If a professor from the chemistry department had not encouraged Dr. David Peyton to compete for part of a $600,000 National Science Foundation grant, his research may have never developed into a product that may soon help to improve malaria treatments.

Peyton and Dr. Shalini Prasad received the grant through Portland State’s Lab2Market program, a program which aims to help use and commercialize new technologies for real world applications.

“It will ultimately get [the projects] from the lab to the market,” Peyton said, “Which is our ultimate goal and the ultimate goal of the program.”

Peyton is developing an anti-malaria vaccine designed to be both effective and affordable. The project, he said, could help get the anti-malaria drugs that he is developing to parts of the world in dire need. At any given time, roughly half the world’s population is at risk to contract malaria, and nearly half a billion people will have an infection.

“We are trying to come up with an alternate drug that is cheap for those who need it,” said Peyton, adding that most current drugs are extremely expensive, so much so that the majority of infected people cannot afford them. “We need simple and practical answers.”

Prasad’s project uses micro technology to detect particles in the atmosphere. Prasad’s bio-chemical sensors are three orders more sensitive than current nanoparticle sensor technology, according to a Feb. 2 press release.

Peyton and Prasad said they believed the grant to be a great opportunity for their projects.

“First, it brings visibility to this type of research,” Prasad said. “Second, it brings credibility.”

Prasad said that her work has had some success in recent months and hopes to finish research on the project in three years.
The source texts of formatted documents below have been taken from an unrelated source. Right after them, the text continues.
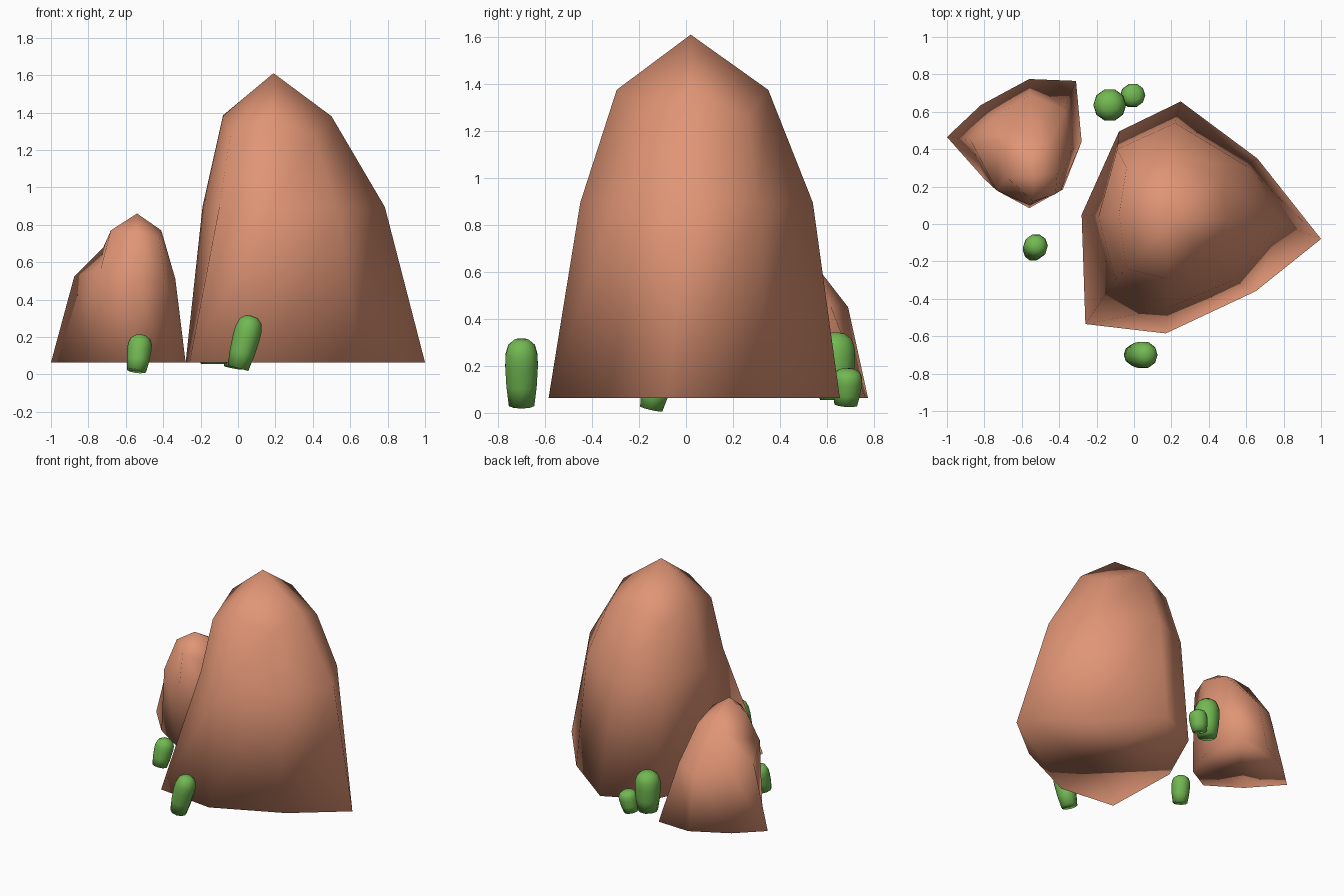
import bpy
import bmesh
from math import cos, sin, tau
from mathutils import Vector

if "Cube" in bpy.data.objects:
    bpy.data.objects.remove(bpy.data.objects["Cube"], do_unlink=True)


def make_material(name, color):
    mat = bpy.data.materials.new(name)
    mat.use_nodes = True
    mat.diffuse_color = (*color, 1)
    mat.node_tree.nodes["Principled BSDF"].inputs["Base Color"].default_value = (*color, 1)
    return mat


def loft(name, rings, tip, mat):
    """Skin stacked rings, close the bottom and finish in a point."""
    bm = bmesh.new()
    loops = [[bm.verts.new(p) for p in ring] for ring in rings]
    top = bm.verts.new(tip)
    count = len(loops[0])
    bm.faces.new(loops[0])
    for i in range(count):
        j = (i + 1) % count
        for low, high in zip(loops, loops[1:]):
            bm.faces.new((low[i], low[j], high[j], high[i]))
        bm.faces.new((loops[-1][i], loops[-1][j], top))
    bmesh.ops.recalc_face_normals(bm, faces=bm.faces)
    for face in bm.faces:
        face.smooth = True
    mesh = bpy.data.meshes.new(name)
    bm.to_mesh(mesh)
    bm.free()
    mesh.materials.append(mat)
    obj = bpy.data.objects.new(name, mesh)
    bpy.context.collection.objects.link(obj)
    return obj


def level(points, z):
    return [(x, y, z) for x, y in points]


terracotta = make_material("terracotta_rock", (0.745, 0.30, 0.178))
green = make_material("cactus_green", (0.168, 0.479, 0.084))
GROUND = 0.063

# Large rock: foot, waist and shoulder rings
foot = [(-0.26, -0.535), (0.17, -0.585), (0.65, -0.36), (1.0, -0.08),
        (0.66, 0.35), (0.25, 0.655), (-0.08, 0.495), (-0.28, 0.05)]
waist = [(-0.1, -0.295), (0.18, -0.45), (0.53, -0.3), (0.785, 0.01),
         (0.6, 0.31), (0.22, 0.54), (-0.09, 0.4), (-0.19, 0.04)]
shoulder = [(-0.04, -0.24, 1.28), (0.18, -0.295, 1.375), (0.41, -0.18, 1.27), (0.5, 0.02, 1.38),
            (0.47, 0.26, 1.26), (0.2, 0.35, 1.375), (-0.04, 0.3, 1.28), (-0.08, 0.05, 1.385)]
loft("large_rock", [level(foot, GROUND), level(waist, 0.895), shoulder],
     (0.19, 0.02, 1.61), terracotta)

# Small rock, leaning forward with a dent on one shoulder
foot = [(-1, 0.465), (-0.82, 0.635), (-0.56, 0.775), (-0.31, 0.765),
        (-0.28, 0.44), (-0.38, 0.185), (-0.56, 0.085), (-0.8, 0.24)]
waist = [(-0.875, 0.45, 0.525), (-0.745, 0.575, 0.5), (-0.555, 0.69, 0.45), (-0.37, 0.615, 0.46),
         (-0.335, 0.39, 0.51), (-0.39, 0.18, 0.51), (-0.555, 0.1, 0.51), (-0.735, 0.18, 0.56)]
shoulder = [(-0.72, 0.45, 0.68), (-0.65, 0.47, 0.71), (-0.55, 0.43, 0.76), (-0.43, 0.48, 0.72),
            (-0.41, 0.27, 0.77), (-0.42, 0.16, 0.72), (-0.54, 0.12, 0.75), (-0.68, 0.25, 0.77)]
loft("small_rock", [level(foot, GROUND), waist, shoulder],
     (-0.54, 0.26, 0.86), terracotta)

# Cactus stubs: (radius, height) fractions swept along a leaning axis
PROFILE = [(0.78, 0), (0.93, 0.3), (1, 0.6), (0.98, 0.76), (0.82, 0.9), (0.45, 0.985)]
SIDES = 10


def cactus(name, base, tip, radius):
    base, tip = Vector(base), Vector(tip)
    axis = tip - base
    turn = Vector((0, 0, 1)).rotation_difference(axis)
    rings = []
    for r, h in PROFILE:
        ring = [Vector((cos(tau * k / SIDES), sin(tau * k / SIDES), 0)) for k in range(SIDES)]
        rings.append([base + axis * h + turn @ (p * r * radius) for p in ring])
    loft(name, rings, tip, green)


cactus("front_cactus", (0.0, -0.7, 0.033), (0.075, -0.7, 0.313), 0.073)
cactus("right_cactus", (-0.542, -0.148, 0.018), (-0.518, -0.105, 0.21), 0.065)
cactus("back_cactus", (-0.13, 0.635, 0.055), (-0.13, 0.637, 0.343), 0.088)
cactus("back_small_cactus", (-0.025, 0.68, 0.035), (0.005, 0.692, 0.188), 0.065)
Peyton hopes to come out with a product within a year.

Lab2Market mentors and tutors the selected professors, according to Melissa Appleyard, professor in the school of Business Administration and program board member.

“Our hope is that by the end of the year, they will reach a level that helps the technology go to market,” she said.

Peyton and Prasad were not the only professors selected. The National Science Foundation funds Lab2Market for a total of six projects to be selected per year, four of which are supposed to come from the four main public institutions, which includes OHSU and two from other universities.

Upon selection, people involved with the six projects meet with what the program calls expert mentors, who are private sector individuals who give advice on how to get the product into the market.

“The primary purpose is to foster economic growth,” Appleyard said.

She said that this year, no official entry was received from OHSU and that 10 total entries were received, from schools like University of Portland, among other private and public institutions. University of Oregon, Oregon State and University of Portland were the other schools to be accepted into the program.

Lab2Market’s grant started in the summer of 2004 and is regulated to extend to the end of the summer of 2007. They were approved for a total of 12 projects selections, and Appleyard expects they will pick the second group of six during the next academic year.

Appleyard, Benight, PSU physics professor Erik Bodegom and Candice Clement of Northwest Technology Ventures made up the board that selected the projects and got the funding for Lab2Market from the National Sciences Foundation. Appleyard said that the group spearheaded this approach, and believes other universities have tried to get something similar started.

“We were just fortunate enough to be the first ones to secure it,” she said.